This friend also sent me a link with a bit more info on the plans and uses for the magnesium

@Jlou I think all of your points concern the magnesium project; not related to the gold exploration efforts that this thread started with. The magnesium project is in Record Ridge area; the gold project closer to town on some of the claims that got us all here.
The magnesium project deal that you link to fell through anyway:

 Kfoubi makes excellent points about gold exploration, which is far from mining.

oh gosh you are right... well thanks for letting me know!!

This re-investigation of the gold potential in our area is not new. Anybody remember ‘Antelope Resources’ who even managed to briefly have an office in town?

But won't the points that Jlou brought up, i.e. noise, dust pollution, traffic, etc., still apply to gold mining or any type of mining, or even the testing/exploring?



I can remember when Pacific Vangold was engaged in active mining within city limits in the mid 90s. The adit was visible from the street and fewer than 200 meters from a residence. Rossland is not as far removed from mining activity as new residents think. 

It sounds as though residents who have been in Rossland a long time would be ok with it then, which is good.

Although I am obviously aware of the town's mining history, I just thought it sounded like something that could spoil the town (as it is today) and surroundings – which is why I wondered what other residents thought.

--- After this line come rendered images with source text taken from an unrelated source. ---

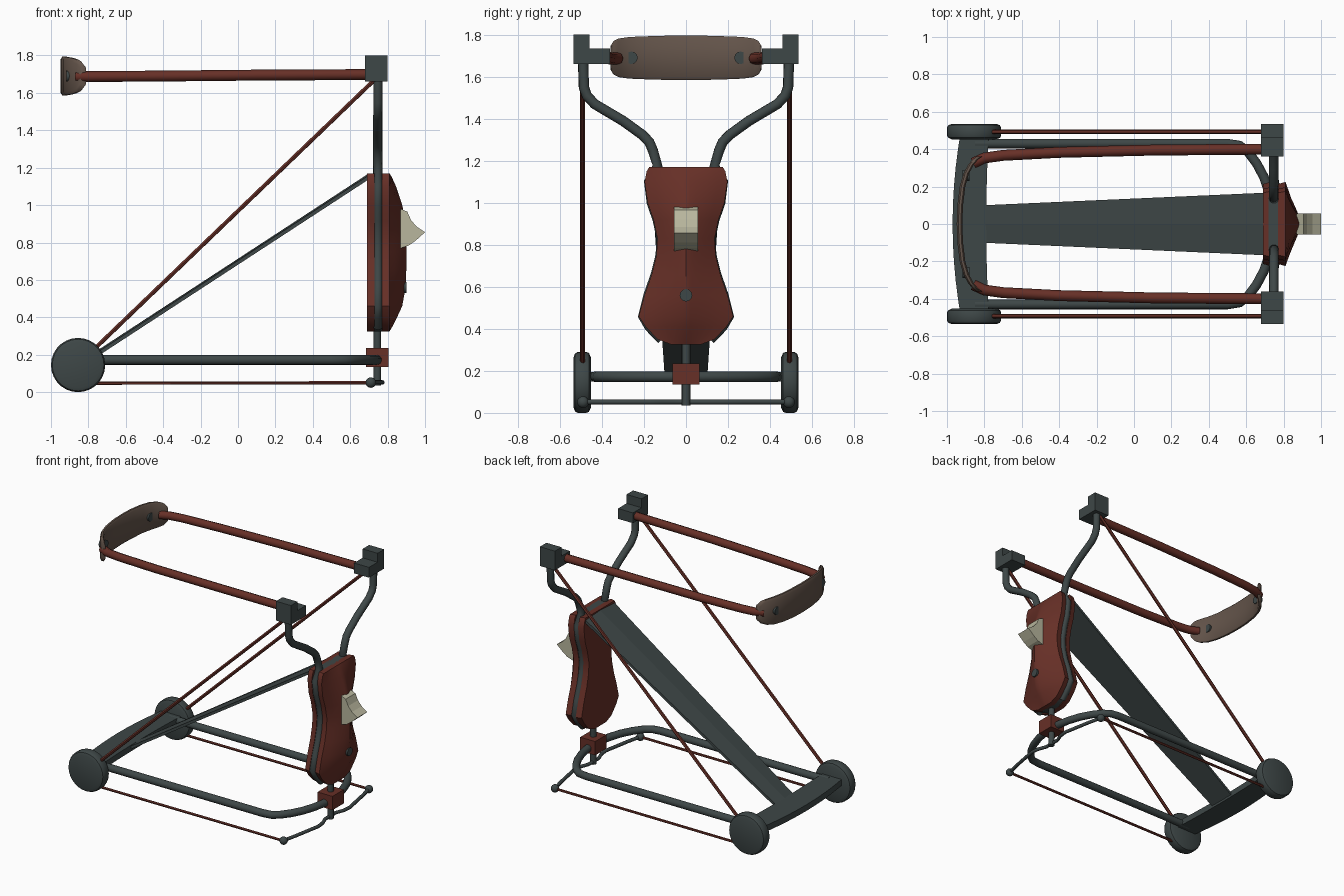
import bpy, bmesh, math
from mathutils import Vector

if "Cube" in bpy.data.objects:
    bpy.data.objects.remove(bpy.data.objects["Cube"])


def material(name, rgb):
    m = bpy.data.materials.new(name)
    m.diffuse_color = (*rgb, 1)
    m.use_nodes = True
    m.node_tree.nodes["Principled BSDF"].inputs["Base Color"].default_value = m.diffuse_color
    return m


GREY = material("dark slate", (.048, .063, .063))
RED = material("oxide red", (.135, .029, .020))
BONE = material("bone", (.48, .47, .34))
BROWN = material("brown leather", (.125, .088, .068))


def finish(name, bm, mat, smooth=35):
    bmesh.ops.recalc_face_normals(bm, faces=bm.faces)
    me = bpy.data.meshes.new(name)
    bm.to_mesh(me)
    bm.free()
    ob = bpy.data.objects.new(name, me)
    bpy.context.collection.objects.link(ob)
    me.materials.append(mat)
    if smooth:
        bpy.ops.object.select_all(action='DESELECT')
        ob.select_set(True)
        bpy.context.view_layer.objects.active = ob
        bpy.ops.object.shade_smooth_by_angle(angle=math.radians(smooth))
    return ob


def loft(name, rings, mat, smooth=35):
    """Skin a list of equal-length closed rings and cap both ends."""
    bm = bmesh.new()
    rs = [[bm.verts.new(p) for p in r] for r in rings]
    n = len(rs[0])
    for a, b in zip(rs, rs[1:]):
        for i in range(n):
            bm.faces.new((a[i], a[(i + 1) % n], b[(i + 1) % n], b[i]))
    bm.faces.new(rs[0])
    bm.faces.new(rs[-1])
    return finish(name, bm, mat, smooth)


def box(name, lo, hi, mat):
    ring = lambda z: [(lo[0], lo[1], z), (hi[0], lo[1], z), (hi[0], hi[1], z), (lo[0], hi[1], z)]
    return loft(name, [ring(lo[2]), ring(hi[2])], mat, 0)


def tube(name, pts, r, mat, sides=10):
    """Round tube swept along a polyline, mitred at the corners."""
    P = [Vector(p) for p in pts]
    rings, nrm = [], None
    for i, p in enumerate(P):
        t0 = (p - P[i - 1]).normalized() if i else (P[1] - p).normalized()
        t1 = (P[i + 1] - p).normalized() if i < len(P) - 1 else t0
        t = (t0 + t1).normalized()
        if nrm is None:
            nrm = t.orthogonal()
        nrm = (nrm - t * nrm.dot(t)).normalized()
        b = t.cross(nrm)
        rings.append([p + r * (nrm * math.cos(a) + b * math.sin(a))
                      for a in (2 * math.pi * k / sides for k in range(sides))])
    return loft(name, rings, mat, 50)


def disc_y(name, x, z, profile, mat, sides=28):
    """Solid of revolution about a y-parallel axis; profile is (y, radius)."""
    return loft(name, [[(x + r * math.cos(2 * math.pi * k / sides), y,
                         z + r * math.sin(2 * math.pi * k / sides))
                        for k in range(sides)] for y, r in profile], mat, 40)


# body outline rows: height, half width, dome depth
ROWS = [(1.17, .175, .0), (1.15, .187, .012), (1.1, .197, .035), (1.0, .183, .068),
        (.92, .155, .085), (.83, .136, .09), (.75, .141, .09), (.66, .163, .09),
        (.56, .198, .086), (.46, .225, .068), (.41, .193, .045), (.35, .135, .015),
        (.325, .07, .0)]


def shell(name, x0, x1, dome, scale, mat):
    rings = []
    for z, w, d in ROWS:
        w *= scale
        front = [(x1 + dome * d * (1 - abs(u) ** 1.2), u * w, z)
                 for u in (1, .75, .5, .25, .1, 0, -.1, -.25, -.5, -.75, -1)]
        rings.append([(x0, -w * .95, z), (x0, w * .95, z)] + front)
    return loft(name, rings, mat, 30)


shell("body_front_shell", .77, .81, 1, 1, RED)
shell("body_core", .72, .78, 0, .86, GREY)
shell("body_back_shell", .69, .73, 0, 1, RED)

# button on the body front
loft("body_button", [[(x, .03 * math.cos(k * math.pi / 6), .56 + .03 * math.sin(k * math.pi / 6))
                      for k in range(12)] for x in (.86, .901)], GREY)

# curved horn on the body front
horn = [(.87, .98), (.905, .965), (.925, .92), (.955, .885), (1.0, .855),
        (.95, .81), (.915, .785), (.87, .77)]
loft("horn", [[(x, y, z) for x, z in horn] for y in (-.056, .056)], BONE, 0)

# neck post, collar block, steering bar
tube("post", [(.745, 0, .34), (.745, 0, .035)], .021, GREY)
box("post_collar", (.685, -.065, .135), (.805, .065, .235), RED)
bar = [(.71, .49), (.735, .38), (.755, .27), (.772, .18), (.765, .12), (.742, .06)]
bar = bar + [(x, -y) for x, y in bar[::-1]]
tube("steering_bar", [(x, y, .052) for x, y in bar], .012, GREY, 8)

# base frame loop
half = [(-.85, .43), (.5, .43), (.565, .42), (.61, .385), (.655, .325),
        (.695, .25), (.725, .16), (.742, .07)]
loop = half + [(x, -y) for x, y in half[::-1]]
tube("base_frame", [(x, y, .172) for x, y in loop], .026, GREY, 12)

# curved rear deck between the wheels
ys = [-.46, -.4, -.3, -.2, -.1, 0, .1, .2, .3, .4, .46]
loft("rear_deck", [[(-.97 + .18 * y * y, y, .15), (-.79 + .06 * y * y, y, .15),
                    (-.79 + .06 * y * y, y, .195), (-.97 + .18 * y * y, y, .195)]
                   for y in ys], GREY, 30)


# sloping ramp with a shallow central ridge
def ramp_ring(x, z, w):
    return [(x, -w, z - .012), (x, 0, z - .012), (x, w, z - .012),
            (x, w, z + .01), (x, 0, z + .02), (x, -w, z + .01)]


loft("ramp", [ramp_ring(-.81, .165, .1), ramp_ring(.70, 1.15, .167)], GREY, 0)

# curved back pad
PAD = [(.0, -.948, .105), (.1, -.944, .105), (.2, -.932, .102), (.27, -.912, .099),
       (.32, -.885, .092), (.345, -.862, .08), (.36, -.843, .055)]
pad = [(-y, x, h) for y, x, h in PAD[:0:-1]] + PAD
loft("back_pad", [[(x + .009, y, 1.69 - h), (x + .022, y, 1.69 - h), (x + .03, y, 1.70 - h),
                   (x + .03, y, 1.68 + h), (x + .022, y, 1.69 + h), (x + .009, y, 1.69 + h),
                   (x, y, 1.675 + h), (x, y, 1.705 - h)] for y, x, h in pad], BROWN, 40)

# mirrored pairs
for side, s in (("left", -1), ("right", 1)):
    # wheel with rounded rim
    disc_y("wheel_" + side, -.855, .145,
           [(s * .453, .12), (s * .462, .14), (s * .475, .145), (s * .515, .145),
            (s * .528, .138), (s * .535, .12)], GREY)
    # yoke arm that carries on down the edge of the body
    arm = [(.49, 1.68), (.486, 1.55), (.472, 1.51), (.435, 1.47), (.30, 1.39), (.21, 1.325),
           (.175, 1.29), (.158, 1.25), (.135, 1.175)]
    arm += [(w - .02, z) for z, w, d in ROWS[2:-1]]
    tube("yoke_arm_" + side, [(.748, s * y, z) for y, z in arm], .025, GREY)
    # stepped bracket at the top of the arm
    a, b = sorted((s * .46, s * .535))
    box("bracket_outer_" + side, (.68, a, 1.66), (.80, b, 1.80), GREY)
    a, b = sorted((s * .362, s * .46))
    box("bracket_inner_" + side, (.68, a, 1.66), (.80, b, 1.735), GREY)
    # top rail to the pad
    tube("top_rail_" + side, [(.70, s * .40, 1.698), (.1, s * .395, 1.695), (-.4, s * .383, 1.69),
                              (-.7, s * .367, 1.688), (-.80, s * .353, 1.687),
                              (-.86, s * .325, 1.687)], .029, RED, 8)
    # pad rivet
    loft("pad_rivet_" + side, [[(x, s * .26 + .03 * math.cos(k * math.pi / 6),
                                 1.69 + .03 * math.sin(k * math.pi / 6)) for k in range(12)]
                               for x in (-.918, -.88)], GREY)
    # tension rods and steering ball joint
    tube("stay_rod_" + side, [(-.80, s * .492, .2), (.73, s * .492, 1.67)], .012, RED, 6)
    tube("steering_rod_" + side, [(-.80, s * .492, .048), (.71, s * .492, .05)], .009, RED, 6)
    bm = bmesh.new()
    bmesh.ops.create_uvsphere(bm, u_segments=12, v_segments=8, radius=.028)
    bmesh.ops.translate(bm, vec=(.71, s * .49, .051), verts=bm.verts)
    finish("steering_joint_" + side, bm, GREY, 60)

newrosslander, I'm not sure how you came to the conclusion that long term residents think it's a good idea. I read all the comments and I can't see that. I've been here over 20 years and hate the idea of having the beautiful landscape/environment raped and pillaged just so some ( and definitely not me) can profit from it. I foresee a huge nightmare coming. Again, just my thoughts. 

With clearcuts on every hillside, constant pulp trucks through town, and a smelter next door, I imagine most people here can appreciate that there are significant pros and cons to all industry projects. Not all mining towns are awful, but some are. Not all projects have the same size footprint, or impact on a community. Not all companies are socially responsible, but some are. Not all beautiful landscapes have previously been thoroughly raped and pillaged and profited from, but judging by some of the old photos, ours has.

Exploration work is pretty low-impact, for the most part; certainly much lower than logging operations. And it usually goes nowhere; not even as far as a feasibility study. There'll be plenty of time to do your homework, form your opinion, and then rally the troops for whichever side you support.

Hmmmm, I will tell you what.  Maybe we should have all cars in town banned: they cause pollution!  Yes of course, there are car horns, they cause noise pollution!  Let's not forget street lights: they cause light pollution.  We shouldn't forget all those ore trucks that pass through town: they cause polluttion.  Damn, I almost forgot, we need to ban the sun that blares down upon us: that thing causes cancer.

I think we all should wrap ourselves up in a cacoon of some sort and hide from the real world.

@Les Anderson
I don't feel that's a productive way to contribute to a discussion. You're extrapolating every concern to the exteme degree. I don't think it's unreasonable to try to reduce pollution without jumping to the conclusion that requires banning everything.